You can train everyone in your organization in all business roles how to identify potential attacks and malicious links, and then test how effective that training is through a simulated attack.
Vendors such as ThreatSim, TraceSecurity, and Wombat Security Technologies offer a variety of solutions to actually validate the efficacy of your security policies. Assessment tools like CyberStrength, PhishGuru, SmishGuru, and USBGuru (I am not making these names up) test everyone in your business to identify weak links and poor behavior so you can take action to correct potential liabilities.
Planning for Attacks
This column just scratches the surface on the tools and resources available to help you combat cybersecurity attacks. It’s not a matter of if, but rather when your business will face an attack if it hasn’t happened already. Before your next brush with an attacker, be sure you:

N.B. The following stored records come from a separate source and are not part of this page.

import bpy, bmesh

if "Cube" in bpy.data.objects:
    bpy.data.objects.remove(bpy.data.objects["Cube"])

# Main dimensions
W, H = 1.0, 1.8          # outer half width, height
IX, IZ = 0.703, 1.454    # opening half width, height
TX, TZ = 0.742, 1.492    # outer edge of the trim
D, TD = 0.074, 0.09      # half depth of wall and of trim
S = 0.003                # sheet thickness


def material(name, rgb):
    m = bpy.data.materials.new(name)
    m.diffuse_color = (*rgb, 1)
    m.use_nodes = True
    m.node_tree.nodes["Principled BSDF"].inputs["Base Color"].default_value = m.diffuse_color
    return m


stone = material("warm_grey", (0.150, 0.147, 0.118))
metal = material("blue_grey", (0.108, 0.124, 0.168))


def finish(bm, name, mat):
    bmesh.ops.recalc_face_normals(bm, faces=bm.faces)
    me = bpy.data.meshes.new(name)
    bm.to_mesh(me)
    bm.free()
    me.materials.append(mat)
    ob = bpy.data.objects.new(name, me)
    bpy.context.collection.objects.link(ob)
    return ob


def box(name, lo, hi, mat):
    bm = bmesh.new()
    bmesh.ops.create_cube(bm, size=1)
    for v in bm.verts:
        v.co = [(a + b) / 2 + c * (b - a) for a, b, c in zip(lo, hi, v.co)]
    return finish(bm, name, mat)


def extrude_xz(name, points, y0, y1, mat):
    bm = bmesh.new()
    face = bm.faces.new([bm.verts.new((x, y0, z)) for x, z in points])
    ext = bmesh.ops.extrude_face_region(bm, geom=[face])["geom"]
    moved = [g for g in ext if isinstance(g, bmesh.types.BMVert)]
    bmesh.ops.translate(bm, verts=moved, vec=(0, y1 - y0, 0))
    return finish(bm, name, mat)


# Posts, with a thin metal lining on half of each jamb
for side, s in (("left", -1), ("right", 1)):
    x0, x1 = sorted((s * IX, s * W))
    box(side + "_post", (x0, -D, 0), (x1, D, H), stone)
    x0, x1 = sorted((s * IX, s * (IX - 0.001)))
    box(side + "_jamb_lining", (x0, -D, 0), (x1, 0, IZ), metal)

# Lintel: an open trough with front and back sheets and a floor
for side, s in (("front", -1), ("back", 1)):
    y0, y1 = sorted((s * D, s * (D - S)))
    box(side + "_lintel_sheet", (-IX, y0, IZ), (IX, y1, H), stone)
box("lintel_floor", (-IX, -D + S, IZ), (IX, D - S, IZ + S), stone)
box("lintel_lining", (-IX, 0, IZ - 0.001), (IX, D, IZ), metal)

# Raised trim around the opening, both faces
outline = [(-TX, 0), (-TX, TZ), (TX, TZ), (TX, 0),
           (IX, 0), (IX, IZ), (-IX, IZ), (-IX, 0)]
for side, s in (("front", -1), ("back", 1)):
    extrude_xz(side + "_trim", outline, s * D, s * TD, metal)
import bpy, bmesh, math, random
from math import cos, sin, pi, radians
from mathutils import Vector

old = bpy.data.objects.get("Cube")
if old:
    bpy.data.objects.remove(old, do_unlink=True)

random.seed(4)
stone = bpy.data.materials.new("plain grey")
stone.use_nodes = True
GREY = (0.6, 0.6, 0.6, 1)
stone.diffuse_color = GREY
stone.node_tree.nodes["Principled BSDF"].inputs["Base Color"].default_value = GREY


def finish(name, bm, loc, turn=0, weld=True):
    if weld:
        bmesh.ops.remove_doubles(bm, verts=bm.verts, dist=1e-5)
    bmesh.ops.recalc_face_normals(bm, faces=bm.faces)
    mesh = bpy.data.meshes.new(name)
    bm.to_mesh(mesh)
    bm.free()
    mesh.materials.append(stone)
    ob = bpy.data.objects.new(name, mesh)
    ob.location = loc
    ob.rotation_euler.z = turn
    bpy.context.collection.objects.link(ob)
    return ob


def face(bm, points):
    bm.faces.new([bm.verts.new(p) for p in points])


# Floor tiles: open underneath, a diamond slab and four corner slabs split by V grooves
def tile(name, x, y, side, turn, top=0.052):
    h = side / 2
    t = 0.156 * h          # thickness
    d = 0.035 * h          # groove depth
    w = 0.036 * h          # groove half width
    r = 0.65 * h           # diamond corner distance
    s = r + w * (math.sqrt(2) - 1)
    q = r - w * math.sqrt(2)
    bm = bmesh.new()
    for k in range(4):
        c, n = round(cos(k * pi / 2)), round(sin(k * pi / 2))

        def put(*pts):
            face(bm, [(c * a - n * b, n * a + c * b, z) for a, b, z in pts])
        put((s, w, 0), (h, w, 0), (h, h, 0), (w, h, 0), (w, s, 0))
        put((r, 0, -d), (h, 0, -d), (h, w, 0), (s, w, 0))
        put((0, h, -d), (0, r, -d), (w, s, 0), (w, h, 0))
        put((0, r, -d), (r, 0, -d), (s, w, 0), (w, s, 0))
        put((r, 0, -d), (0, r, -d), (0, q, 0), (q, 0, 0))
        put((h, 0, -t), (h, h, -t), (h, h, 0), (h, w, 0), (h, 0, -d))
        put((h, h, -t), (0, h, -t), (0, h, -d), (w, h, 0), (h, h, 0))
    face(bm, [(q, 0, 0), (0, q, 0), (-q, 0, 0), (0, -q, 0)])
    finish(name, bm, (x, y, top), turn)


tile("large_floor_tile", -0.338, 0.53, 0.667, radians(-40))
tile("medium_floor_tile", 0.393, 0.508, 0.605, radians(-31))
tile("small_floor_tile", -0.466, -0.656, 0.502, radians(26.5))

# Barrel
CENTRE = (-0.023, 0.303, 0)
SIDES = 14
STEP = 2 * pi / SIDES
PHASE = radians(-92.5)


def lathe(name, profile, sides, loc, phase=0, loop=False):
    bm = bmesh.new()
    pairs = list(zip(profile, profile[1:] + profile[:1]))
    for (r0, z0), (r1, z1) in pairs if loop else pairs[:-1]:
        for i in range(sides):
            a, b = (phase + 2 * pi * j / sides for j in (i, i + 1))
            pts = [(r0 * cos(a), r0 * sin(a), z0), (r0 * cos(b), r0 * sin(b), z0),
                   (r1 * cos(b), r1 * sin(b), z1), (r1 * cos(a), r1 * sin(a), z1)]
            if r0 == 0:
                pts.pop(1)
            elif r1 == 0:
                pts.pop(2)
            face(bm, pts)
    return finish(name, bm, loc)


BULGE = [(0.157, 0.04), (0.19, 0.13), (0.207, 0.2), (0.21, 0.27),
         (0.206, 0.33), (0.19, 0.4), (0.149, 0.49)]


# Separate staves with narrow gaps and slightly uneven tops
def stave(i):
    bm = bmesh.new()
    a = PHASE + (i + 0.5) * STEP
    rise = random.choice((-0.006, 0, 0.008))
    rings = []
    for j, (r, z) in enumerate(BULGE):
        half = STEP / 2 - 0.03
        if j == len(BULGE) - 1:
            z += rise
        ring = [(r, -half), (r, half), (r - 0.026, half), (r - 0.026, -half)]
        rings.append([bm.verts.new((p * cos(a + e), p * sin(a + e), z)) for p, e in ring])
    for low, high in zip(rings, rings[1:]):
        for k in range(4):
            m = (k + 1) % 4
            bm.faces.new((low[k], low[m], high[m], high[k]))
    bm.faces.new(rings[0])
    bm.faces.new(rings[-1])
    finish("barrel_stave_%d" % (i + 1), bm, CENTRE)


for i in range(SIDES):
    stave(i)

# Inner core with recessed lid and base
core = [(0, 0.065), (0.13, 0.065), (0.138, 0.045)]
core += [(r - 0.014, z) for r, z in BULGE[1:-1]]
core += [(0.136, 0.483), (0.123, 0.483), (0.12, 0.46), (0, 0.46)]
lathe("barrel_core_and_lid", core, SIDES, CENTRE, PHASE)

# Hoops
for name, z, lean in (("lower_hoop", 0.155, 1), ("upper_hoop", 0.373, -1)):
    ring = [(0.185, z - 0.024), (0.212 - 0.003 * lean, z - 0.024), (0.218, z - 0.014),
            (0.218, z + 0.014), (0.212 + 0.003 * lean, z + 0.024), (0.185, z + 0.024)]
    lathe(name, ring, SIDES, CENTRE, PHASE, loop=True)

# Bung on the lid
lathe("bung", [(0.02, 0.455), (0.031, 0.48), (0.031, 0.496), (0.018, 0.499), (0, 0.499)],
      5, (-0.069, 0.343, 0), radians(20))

- Identify the go-to individual in your business to report cybersecurity issues
- Periodically perform risk assessments
- Provide training and awareness of new attacks and techniques to employees
- Identify and implement insurance to protect against loss
- Determine how you will monitor and control access to your systems by employees and third parties
One false move inside your business can lead to real financial losses, a disruption of your operations, and the loss of client trust. It is your responsibility to do what you can today to prepare yourself for cybersecurity attacks rather than wait for ambiguous and inadequate guidance from the industry’s regulators.
An important note: This column uses shortened hyperlinks from Bitly to direct you to websites for convenience. However, shortened hyperlinks can be created for any Internet address, including pages that contain malware and phishing schemes. Use caution when using shortened hyperlinks of any kind. In many cases, a web search for a company name or software program will safely navigate you to what you need.